→ **Work task**: Once the line containing "const span = (a, b)" is found, copy it and each subsequent line exactly. Stop at the end of the records below.

Given records section start

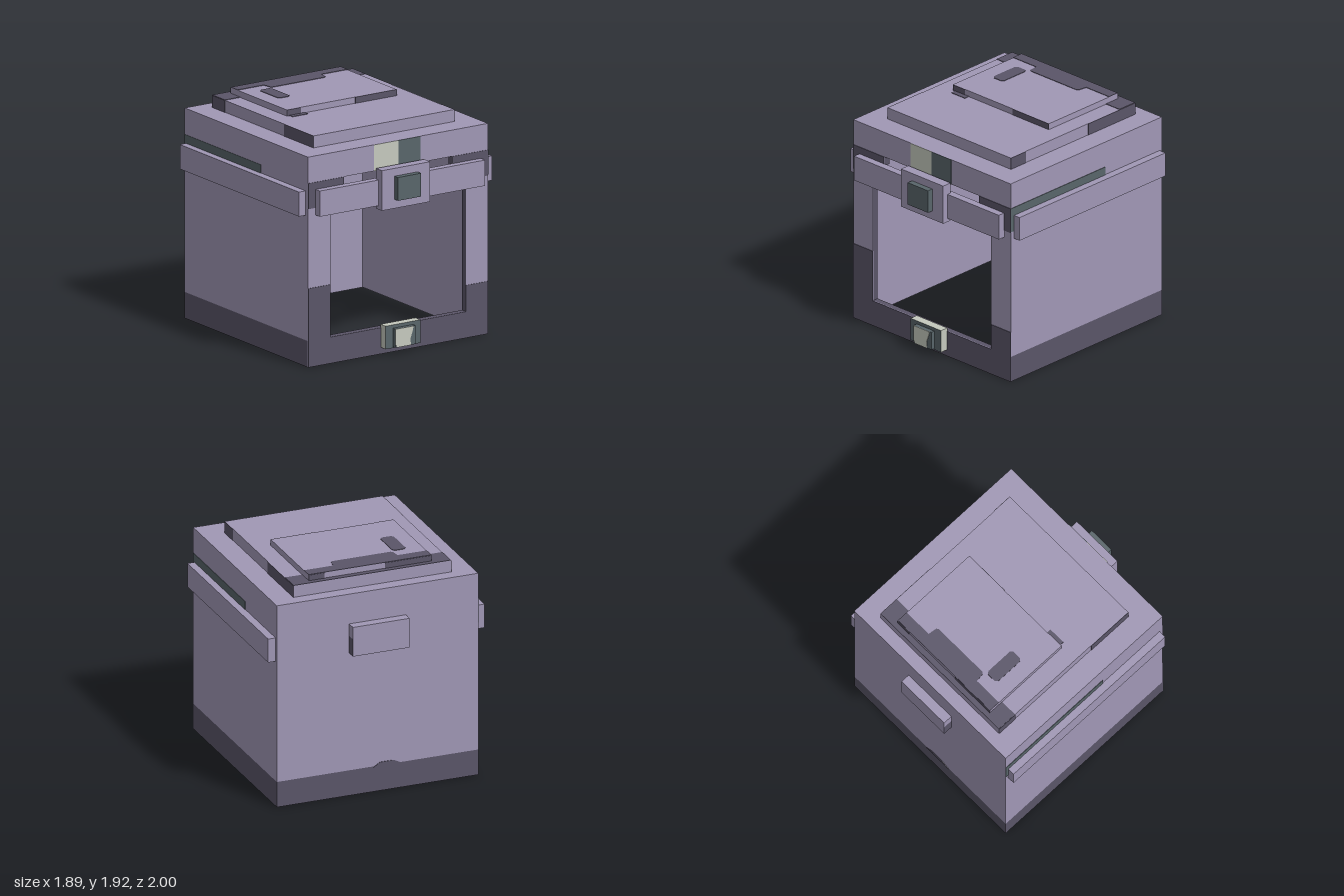
import * as THREE from 'three';

const material = (name, color) => {
  const m = new THREE.MeshStandardMaterial({ color });
  m.name = name;
  return m;
};

export function createModel() {
  const model = new THREE.Group();
  model.name = 'crate';
  const lilac = material('lilac', 0xa097b5);
  const dark = material('darkPurple', 0x5a5568);
  const green = material('slateGreen', 0x58656a);
  const pale = material('paleGrey', 0xc5c9be);

  // Box from its bounds; mats is one material or six in the order +x -x +y -y +z -z
  const box = (name, [x0, x1], [y0, y1], [z0, z1], mats) => {
    const mesh = new THREE.Mesh(new THREE.BoxGeometry(x1 - x0, y1 - y0, z1 - z0), mats);
    mesh.position.set((x0 + x1) / 2, (y0 + y1) / 2, (z0 + z1) / 2);
    mesh.name = name;
    model.add(mesh);
    return mesh;
  };
  const extrude = (name, shape, depth, z, mats) => {
    const geo = new THREE.ExtrudeGeometry(shape, { depth, bevelEnabled: false });
    const mesh = new THREE.Mesh(geo, mats);
    mesh.position.z = z;
    mesh.name = name;
    model.add(mesh);
    return mesh;
  };
  const polygon = (points) => new THREE.Shape(points.map(([x, y]) => new THREE.Vector2(x, y)));

  const W = 0.878, F = 0.835, B = -0.92, H = 1.76, T = 0.06, E = 0.004, S = 0.22;

  // Side walls, back wall and roof; the lower band is dark outside and underneath
  for (const s of [1, -1]) {
    const x = [s * W, s * (W - T)].sort((a, b) => a - b);
    const lower = [lilac, lilac, lilac, dark, dark, dark];
    lower[s > 0 ? 0 : 1] = dark;
    box('sideWall', x, [S, H], [B, F - 0.005], lilac);
    box('sideWallBase', x, [0, S], [B, F - 0.005], lower);
  }
  box('backWall', [T - W, W - T], [S, H], [B, B + T], lilac);
  box('backWallBase', [T - W, W - T], [0, S], [B, B + T], [lilac, lilac, lilac, dark, lilac, dark]);
  extrude('backBandBump', polygon([[-0.22, 0.21], [0.04, 0.21], [-0.02, 0.25], [-0.14, 0.25]]), E, B - E, dark);
  box('roof', [T - W, W - T], [H - T, H], [B + T, F - 0.005], lilac);

  // Front frame with its doorway: thin lilac face over a dark lining
  const frame = (half, top) => {
    const shape = polygon([[-half, 0], [half, 0], [half, top], [-half, top]]);
    shape.holes.push(polygon([[-0.66, S], [-0.66, 1.38], [-0.53, 1.46], [-0.53, 1.54],
      [0.53, 1.54], [0.53, 1.46], [0.66, 1.38], [0.66, S]]));
    return shape;
  };
  extrude('frontFace', frame(W, H), 0.005, F - 0.005, lilac);
  extrude('frontLining', frame(W - T, H - T), 0.05, F - 0.055, dark);

  // Painted areas on the front
  const front = [F, F + E];
  box('frontSillPaint', [-W, W], [0, S], front, dark);
  box('rightPillarPaint', [-W, -0.66], [S, 0.66], front, dark);
  box('leftPillarPaint', [0.66, W], [S, 0.44], front, dark);
  box('palePanel', [-0.235, 0], [1.54, H], front, pale);
  box('greenPanel', [0, 0.215], [1.54, H], front, green);
  for (const s of [1, -1]) {
    extrude('frontBandPaint', polygon([[s * W, 1.325], [s * W, 1.54], [s * 0.53, 1.54],
      [s * 0.53, 1.46], [s * 0.66, 1.38], [s * 0.66, 1.325]]), E, F, dark);
  }

  // Painted stripes and rails on the sides
  box('leftSideStripe', [W, W + E], [1.33, 1.54], [-0.26, F], green);
  box('rightSideStripe', [-W - E, -W], [1.33, 1.54], [B, 0.165], green);
  box('leftRail', [W, 0.943], [1.265, 1.47], [-0.895, 0.8], lilac);
  box('rightRail', [-0.943, -W], [1.265, 1.47], [-0.895, 0.8], lilac);

  // Front rail with clasp and button
  box('frontRail', [-0.807, 0.807], [1.265, 1.48], [F, 0.9], lilac);
  box('clasp', [-0.235, 0.235], [1.235, 1.57], [0.865, 0.95], lilac);
  box('claspButton', [-0.113, 0.113], [1.31, 1.505], [0.95, 1], green);

  // Back handle, its lower ends dark
  box('handleTop', [-0.247, 0.247], [1.395, 1.5], [-1, B], lilac);
  box('handleBottom', [-0.247, 0.247], [1.245, 1.395], [-1, B], [dark, dark, lilac, dark, lilac, lilac]);

  // Lower latch
  box('latchPlate', [-0.17, 0.17], [0.055, 0.248], [F, 0.908], [pale, pale, pale, green, green, green]);
  box('latchButton', [-0.1, 0.095], [0.065, 0.22], [0.908, 0.943], green);
  extrude('latchButtonFace', polygon([[-0.1, 0.09], [-0.08, 0.065], [0.05, 0.065], [0.045, 0.12],
    [0.07, 0.19], [0.075, 0.22], [-0.1, 0.22]]), E, 0.943, pale);

  // Stepped lid
  const L = 0.685, P = 0.535, Y1 = 1.86, Y2 = 1.912;
  box('lowerLid', [-L, L], [H, Y1], [-0.81, 0.635], lilac);
  box('upperLid', [-P, P], [Y1, Y2], [-0.763, 0.033], lilac);

  // Lid paint: top faces
  const top1 = [Y1, Y1 + E], top2 = [Y2, Y2 + E];
  box('lowerLidRearPaint', [-L, L], top1, [-0.81, -0.63], dark);
  box('lowerLidSpot', [-0.51, -0.36], top1, [0.033, 0.08], dark);
  box('upperLidRearPaint', [-P, P], top2, [-0.763, -0.665], dark);
  const flat = (name, points) => {
    const mesh = extrude(name, polygon(points.map(([x, z]) => [x, -z])), E, 0, dark);
    mesh.rotation.x = -Math.PI / 2;
    mesh.position.y = Y2;
  };
  flat('upperLidTab', [[-0.28, -0.665], [-0.27, -0.59], [-0.255, -0.578], [0.255, -0.578], [0.27, -0.59], [0.28, -0.665]]);
  flat('lidSlot', [[-0.4, -0.3], [-0.38, -0.28], [-0.3, -0.28], [-0.283, -0.3],
    [-0.283, -0.54], [-0.3, -0.562], [-0.38, -0.562], [-0.4, -0.54]]);

  // Lid paint: edges
  const edge1 = [H, Y1], edge2 = [Y1, Y2];
  box('leftLidRearEdge', [L, L + E], edge1, [-0.81, -0.265], dark);
  box('leftLidFrontEdge', [L, L + E], edge1, [0.46, 0.635], dark);
  box('rightLidRearEdge', [-L - E, -L], edge1, [-0.81, -0.63], dark);
  box('rightLidFrontEdge', [-L - E, -L], edge1, [0.22, 0.635], dark);
  for (const [z, s] of [[[0.033, 0.033 + E], 1], [[-0.763 - E, -0.763], -1]]) {
    const span = (a, b) => [s * a, s * b].sort((m, n) => m - n);
    box('upperLidEdgePaint', span(-P, -0.4), edge2, z, dark);
    box('upperLidEdgePaint', span(0.13, P), edge2, z, dark);
  }
  return model;
}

Given records section end

→ **Expected answer**:
    const span = (a, b) => [s * a, s * b].sort((m, n) => m - n);
    box('upperLidEdgePaint', span(-P, -0.4), edge2, z, dark);
    box('upperLidEdgePaint', span(0.13, P), edge2, z, dark);
  }
  return model;
}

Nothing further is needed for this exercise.